Matrix ^{1} | Acrylic acid divinylbenzene copolymer | Styrene divinylbenzene copolymer | Styrene divinylbenzene copolymer | |

Functional groups ^{1} | Tertiary and secondary amine | Tertiary amine | Quaternary amine | |

Effective size d_{P} ^{1} | mm | 0.47 | 0.5–0.75 | 0.62 |

Particle density ρ_{P} ^{2} | g/mL | 1.06 | 1.03 | - |

Bulk density ρ_{F} ^{2} | g/mL | 0.68 | 0.65 | - |

Bulk porosity ε ^{2} | - | 0.36 | 0.37 | - |

^{1}Manufacturers’ data,

^{2}Experimentally determined.

Waterworks I | Waterworks II | ||
---|---|---|---|

pH | - | 6.9 | 7.4 |

Ca^{2+} | mg/L | 79 | 48 |

SO_{4}^{2−} | mg/L | 92 | 38 |

HCO_{3}^{−} | mg/L | 350 | 221 |

Cl^{−} | mg/L | 65 | 19 |

DOC | mg/L | 1.8 | 0.6 |

Bench Scale | Full Scale | ||
---|---|---|---|

Filter geometry | |||

Filter diameter | d_{F} | 2 cm | 1 m |

Filter height | h_{F} | 8.5 cm | 1.5 m |

Filter volume | V_{F} | 27 mL | 1.2 m^{3} |

Ion exchanger | |||

Resin amount | m | 18 g | 800 kg |

Kinetics | |||

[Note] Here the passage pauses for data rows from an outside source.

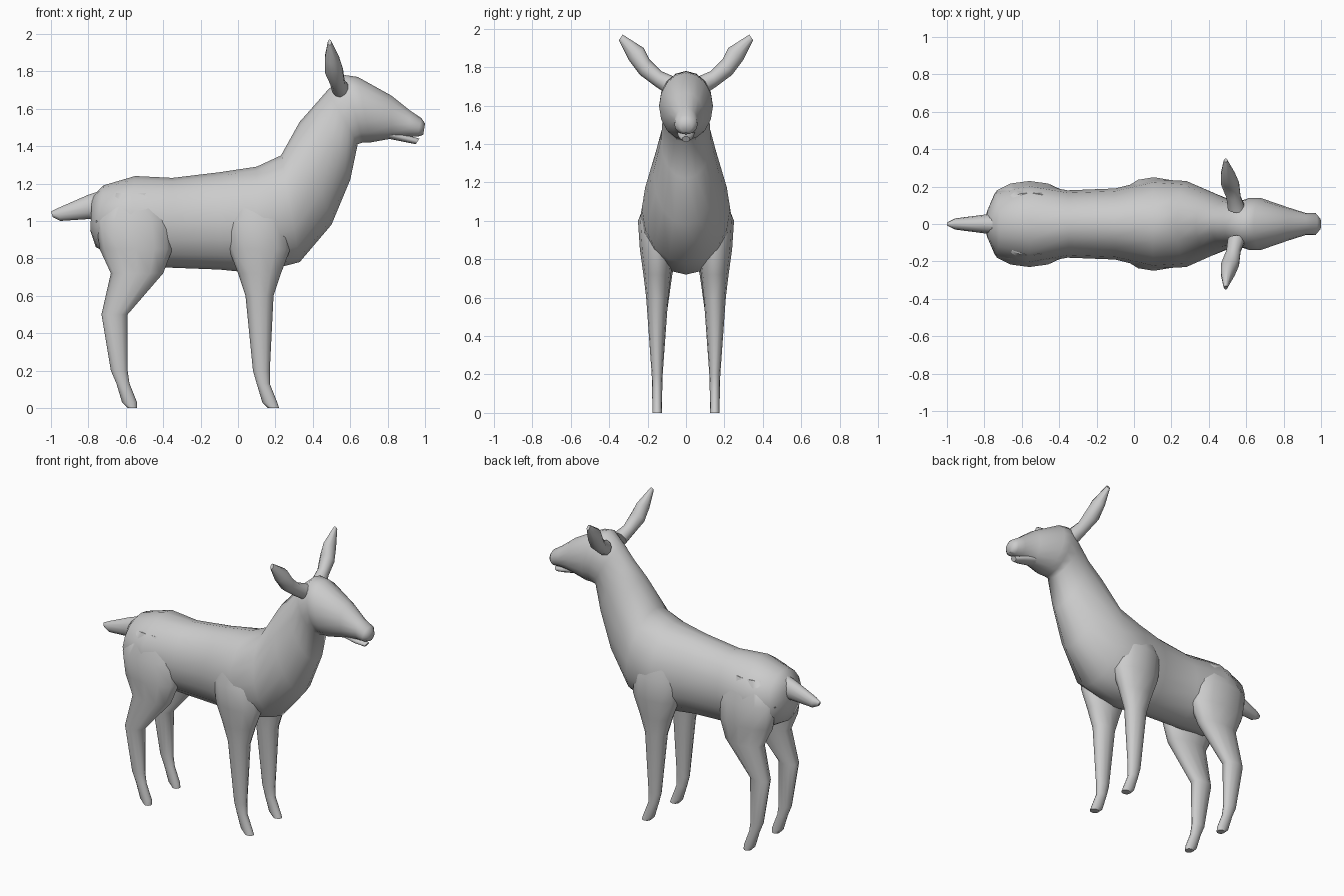
import bpy, bmesh, math
from mathutils import Vector

cube = bpy.data.objects.get("Cube")
if cube:
    bpy.data.objects.remove(cube, do_unlink=True)

GREY = (0.6, 0.6, 0.6, 1)
coat = bpy.data.materials.new("grey_coat")
coat.use_nodes = True
coat.diffuse_color = GREY
coat.node_tree.nodes["Principled BSDF"].inputs["Base Color"].default_value = GREY


def ring_points(start, end, half_width, sides):
    """Points of an ellipse spanning start to end, with the given half width."""
    middle, reach = (start + end) / 2, (start - end) / 2
    angles = [math.tau * step / sides for step in range(sides)]
    return [middle + reach * math.cos(angle) + half_width * math.sin(angle) for angle in angles]


def loft(name, rings, sides, mirrored=False):
    """Skin a row of rings into one closed, smooth part."""
    bm = bmesh.new()
    loops = [[bm.verts.new(point) for point in ring_points(*ring, sides)] for ring in rings]
    for lower, upper in zip(loops, loops[1:]):
        for this in range(sides):
            before = this - 1
            bm.faces.new((lower[before], lower[this], upper[this], upper[before]))
    bm.faces.new(loops[0])
    bm.faces.new(loops[-1])
    bmesh.ops.recalc_face_normals(bm, faces=bm.faces)
    mesh = bpy.data.meshes.new(name)
    bm.to_mesh(mesh)
    bm.free()
    mesh.materials.append(coat)
    part = bpy.data.objects.new(name, mesh)
    bpy.context.collection.objects.link(part)
    if mirrored:
        mirror = part.modifiers.new("mirror", "MIRROR")
        mirror.use_axis = (False, True, False)
        mirror.use_mirror_merge = False
    bpy.ops.object.select_all(action="DESELECT")
    part.select_set(True)
    bpy.context.view_layer.objects.active = part
    bpy.ops.object.shade_smooth_by_angle(angle=math.radians(60))


def section(top, bottom, width):
    """Cross-section on the centre line; top and bottom are (x, z)."""
    return (Vector((top[0], 0, top[1])),
            Vector((bottom[0], 0, bottom[1])),
            Vector((0, width, 0)))


def leg_section(height, back, front, lean):
    """Level slice of a leg, thickening with height and closing into the flank."""
    width = min(0.025 + 0.09 * height ** 2, 0.4 * (1.25 - height))
    side = 0.15 - lean * height
    return (Vector((back, side, height)),
            Vector((front, side, height)),
            Vector((0, width, 0)))


def ear_section(inner, outer, along, depth):
    """Slice of an ear; inner and outer are (y, z), leaning back toward the tip."""
    x = 0.55 - 0.06 * along
    return (Vector((x, inner[0], inner[1])),
            Vector((x, outer[0], outer[1])),
            Vector((depth, 0, 0)))


# Trunk, neck and head in one skin, from rump to nose
loft("body", [
    section(top=(-0.78, 1.13), bottom=(-0.79, 0.95), width=0.07),
    section(top=(-0.72, 1.19), bottom=(-0.76, 0.86), width=0.17),
    section(top=(-0.55, 1.24), bottom=(-0.6, 0.77), width=0.22),
    section(top=(-0.35, 1.23), bottom=(-0.36, 0.75), width=0.18),
    section(top=(-0.1, 1.26), bottom=(-0.1, 0.74), width=0.19),
    section(top=(0.1, 1.29), bottom=(0.1, 0.72), width=0.24),
    section(top=(0.23, 1.35), bottom=(0.33, 0.78), width=0.23),
    section(top=(0.33, 1.53), bottom=(0.5, 0.98), width=0.17),
    section(top=(0.41, 1.62), bottom=(0.6, 1.22), width=0.13),
    section(top=(0.48, 1.7), bottom=(0.64, 1.41), width=0.12),
    section(top=(0.57, 1.78), bottom=(0.67, 1.42), width=0.14),
    section(top=(0.64, 1.77), bottom=(0.71, 1.42), width=0.14),
    section(top=(0.82, 1.67), bottom=(0.82, 1.44), width=0.09),
    section(top=(0.92, 1.59), bottom=(0.91, 1.45), width=0.06),
    section(top=(0.98, 1.55), bottom=(0.96, 1.45), width=0.06),
    section(top=(1, 1.52), bottom=(0.99, 1.46), width=0.03),
], sides=16)

# Lower jaw, set under the mouth line
loft("lower_jaw", [
    section(top=(0.8, 1.5), bottom=(0.8, 1.44), width=0.05),
    section(top=(0.9, 1.46), bottom=(0.9, 1.42), width=0.04),
    section(top=(0.97, 1.44), bottom=(0.95, 1.41), width=0.02),
], sides=12)

# Tail, tapering back from the rump
loft("tail", [
    section(top=(-0.68, 1.18), bottom=(-0.7, 1), width=0.06),
    section(top=(-0.8, 1.14), bottom=(-0.8, 1.01), width=0.05),
    section(top=(-0.96, 1.07), bottom=(-0.95, 1), width=0.03),
    section(top=(-1, 1.05), bottom=(-0.99, 1.02), width=0.01),
], sides=12)

# Hind legs, from haunch through hock to hoof
loft("hind_legs", [
    leg_section(height=1.15, back=-0.66, front=-0.45, lean=0.02),
    leg_section(height=1, back=-0.76, front=-0.36, lean=0.02),
    leg_section(height=0.85, back=-0.74, front=-0.35, lean=0.02),
    leg_section(height=0.72, back=-0.68, front=-0.4, lean=0.01),
    leg_section(height=0.5, back=-0.73, front=-0.59, lean=0),
    leg_section(height=0.2, back=-0.68, front=-0.59, lean=0),
    leg_section(height=0.13, back=-0.65, front=-0.58, lean=0),
    leg_section(height=0.03, back=-0.62, front=-0.54, lean=0),
    leg_section(height=0, back=-0.59, front=-0.54, lean=0),
], sides=12, mirrored=True)

# Front legs, from shoulder to hoof
loft("front_legs", [
    leg_section(height=1.15, back=0, front=0.18, lean=0),
    leg_section(height=1, back=-0.06, front=0.27, lean=0),
    leg_section(height=0.85, back=-0.05, front=0.28, lean=0),
    leg_section(height=0.72, back=0, front=0.23, lean=0),
    leg_section(height=0.6, back=0.04, front=0.19, lean=0),
    leg_section(height=0.2, back=0.08, front=0.17, lean=0),
    leg_section(height=0.13, back=0.1, front=0.17, lean=0),
    leg_section(height=0.03, back=0.13, front=0.21, lean=0),
    leg_section(height=0, back=0.16, front=0.22, lean=0),
], sides=12, mirrored=True)

# Ears, broad in the middle and pointed at the tip
loft("ears", [
    ear_section(inner=(0.06, 1.75), outer=(0.1, 1.66), along=0, depth=0.05),
    ear_section(inner=(0.13, 1.78), outer=(0.16, 1.7), along=0.3, depth=0.04),
    ear_section(inner=(0.19, 1.84), outer=(0.24, 1.76), along=0.6, depth=0.05),
    ear_section(inner=(0.22, 1.9), outer=(0.3, 1.84), along=0.8, depth=0.04),
    ear_section(inner=(0.33, 1.97), outer=(0.35, 1.94), along=1, depth=0.01),
], sides=10, mirrored=True)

Solid diffusion coefficient | D_{S} | 10^{–12} m^{2}/s | 10^{–12} m^{2}/s |

Liquid mass transfer coefficient | β_{L} | 1.5 10^{–5} m/s | 5 10^{–5} m/s |

Raw water | |||

Initial concentration | c_{0} | 1000 µg/L | 60 µg/L |

Loading in equilibrium with c_{0} | q_{0} | 267 µmol/L | 42 µmol/L |

Filter conditions | |||

Flux | Q | 20 BV/h | 20 BV/h |

Q | 0.5 L/h | 24 m^{3}/h | |

Filter velocity | V_{F} | 1.7 m/h | 30 m/h |

Stoichiometric throughput | V_{stoich} | 43,000 BV | 113,000 BV |

Time of stoichiometric breakthrough | t_{stoich} | 90 d | 235 d |

Surface diffusion modulus | Ed | 86 | 226 |

Modified Stanton number | St* | 6 | 19 |

Biot number | Bi | 0.07 | 0.08 |

© 2017 by the authors. Licensee MDPI, Basel, Switzerland. This article is an open access article distributed under the terms and conditions of the Creative Commons Attribution (CC BY) license (http://creativecommons.org/licenses/by/4.0/).

## Share and Cite

**MDPI and ACS Style**

Riegel, M.; Schlitt, V.
Sorption Dynamics of Uranium onto Anion Exchangers. *Water* **2017**, *9*, 268.
https://doi.org/10.3390/w9040268

**AMA Style**

Riegel M, Schlitt V.
Sorption Dynamics of Uranium onto Anion Exchangers. *Water*. 2017; 9(4):268.
https://doi.org/10.3390/w9040268

**Chicago/Turabian Style**

Riegel, Marcel, and Volker Schlitt.
2017. "Sorption Dynamics of Uranium onto Anion Exchangers" *Water* 9, no. 4: 268.
https://doi.org/10.3390/w9040268